  • volunteer armies of employees are the linchpin of success helping organizations lead change at scale; leaders can’t command change, they must create culture that mass customizes employee engagement
  • the most successful people realized they were the average of the five people they spent the most time with, so they became great at dropping loser friends and gaining winner friends; they learn, unlearn, and relearn often
  • I’ve learned that success isn’t how much money you make, it’s that the person is 1% better than he or she was yesterday; for my clients, success is that an increasingly larger percentage of his or her day is spent living his/her life’s mission
  • having an outcome focus kills engagement, today’s leaders understand they must recognize their team, celebrate wins frequently, and have a process focus; daily habits matter more than goals

I finished the talk reminding the audience they should “be the person they needed when they were younger” and encouraged everyone to learn one new detail about their colleague’s journeys each week. Uncovering your own pain-to-purpose journey is difficult work. Helping others do the same is tough, too. But, if you listen actively, you can learn exactly what you need to to be able to engage your team at deep levels.

Resources referenced you may find helpful –
Robert Waldinger, TED Talk “What makes a good life?
Gallup.com – State of the American Workplace
Languages of Appreciation, appreciationatwork.com
Stephen M.R. Covey, “Speed of Trust”, www.speedoftrust.com
Patrick Lencioni, “The Five Dysfunctions of a Team”
Michael S. Seaver, “Equal Chance To Be Unequal” – Episode 3- How to Uncover Your Life’s Purpose
Kotterinc.com, 8-Step Model for Leading Change
Astro Teller, astroteller.net; TED Talk “The unexpected benefit of celebrating failure
Mel Robbins, “The 5 Second Rule”, melrobbins.com

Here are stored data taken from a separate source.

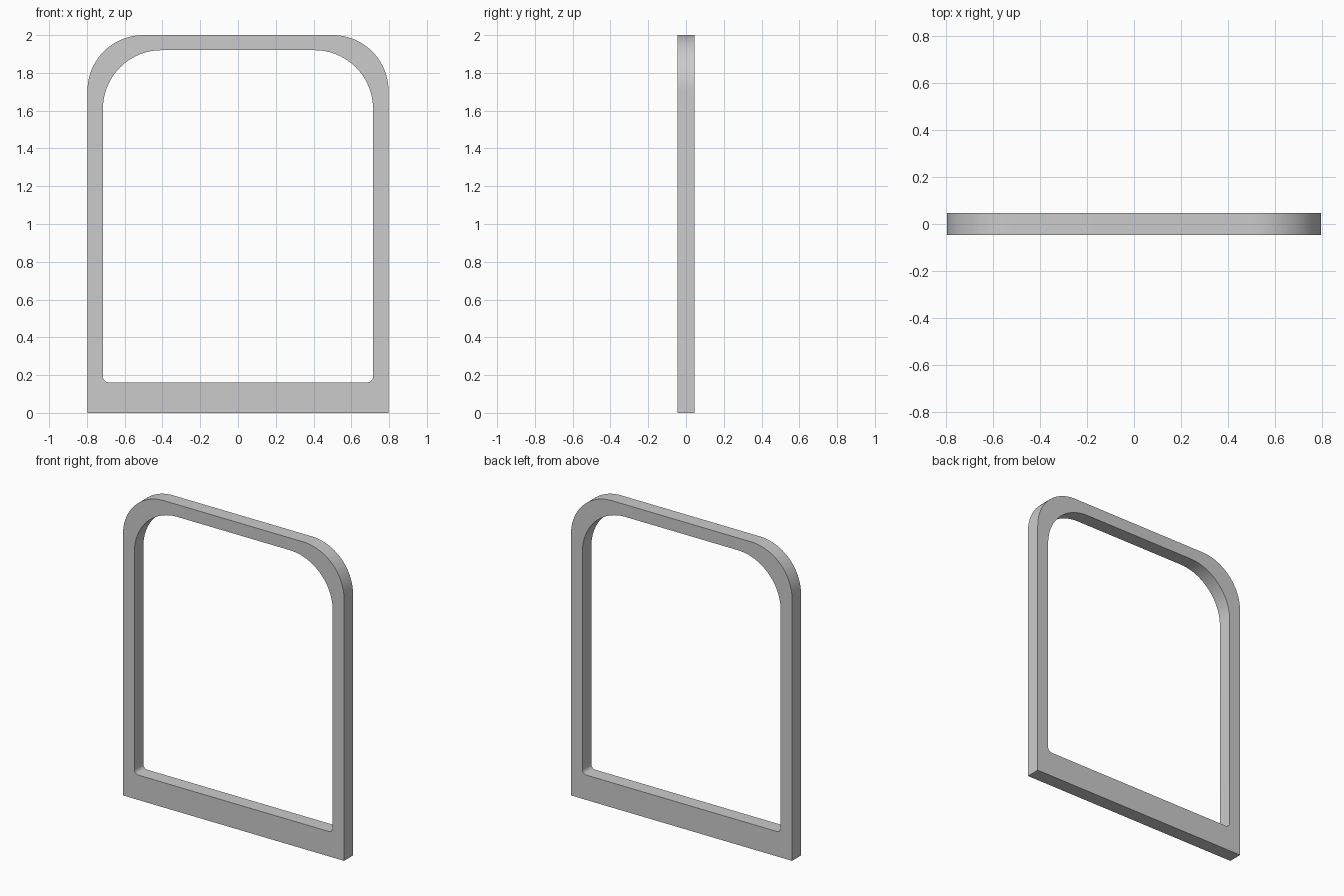
import bpy, bmesh
from math import cos, sin, pi

if "Cube" in bpy.data.objects:
    bpy.data.objects.remove(bpy.data.objects["Cube"])

HALF_DEPTH = 0.046


def rounded_outline(half_w, z0, z1, r_top, r_bottom):
    """Counter-clockwise outline with separate top and bottom corner radii."""
    pts = []
    corners = [(1, z0, r_bottom, -pi / 2), (1, z1, r_top, 0),
               (-1, z1, r_top, pi / 2), (-1, z0, r_bottom, pi)]
    for side, z, r, start in corners:
        cx = side * (half_w - r)
        cz = z + r if z == z0 else z - r
        n = 0 if r == 0 else (24 if r > 0.1 else 8)
        for i in range(n + 1):
            a = start + (pi / 2) * i / max(n, 1)
            pts.append((cx + r * cos(a), cz + r * sin(a)))
    return pts


# Frame profile: outer outline with the opening as a hole
curve = bpy.data.curves.new("window_frame", 'CURVE')
curve.dimensions = '2D'
curve.fill_mode = 'BOTH'
curve.extrude = HALF_DEPTH
for outline in (rounded_outline(0.797, 0.0, 2.0, 0.295, 0.0),
                rounded_outline(0.715, 0.162, 1.92, 0.31, 0.03)):
    spline = curve.splines.new('POLY')
    spline.points.add(len(outline) - 1)
    for p, (x, z) in zip(spline.points, outline):
        p.co = (x, z, 0, 1)
    spline.use_cyclic_u = True

# Stand it upright and turn it into a mesh
frame = bpy.data.objects.new("window_frame", curve)
bpy.context.collection.objects.link(frame)
frame.rotation_euler.x = pi / 2
bpy.context.view_layer.objects.active = frame
frame.select_set(True)
bpy.ops.object.convert(target='MESH')
frame = bpy.context.object
bpy.ops.object.transform_apply(rotation=True)

# Weld caps to walls and smooth the rounded corners
bm = bmesh.new()
bm.from_mesh(frame.data)
bmesh.ops.remove_doubles(bm, verts=bm.verts, dist=0.0005)
bmesh.ops.recalc_face_normals(bm, faces=bm.faces)
bm.to_mesh(frame.data)
bm.free()
bpy.ops.object.shade_smooth_by_angle(angle=pi / 6)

Daniel Kahneman, “Thinking Fast and Slow”
Dr. Dan Ariely, “Predictably Irrational”, danariely.com
Dr. Antonio Dimassio, “Descartes’ Error: Emotion, Reason and the Human Brain”
McKinsey & Company, mckinsey.com,  “4 Building Blocks of Change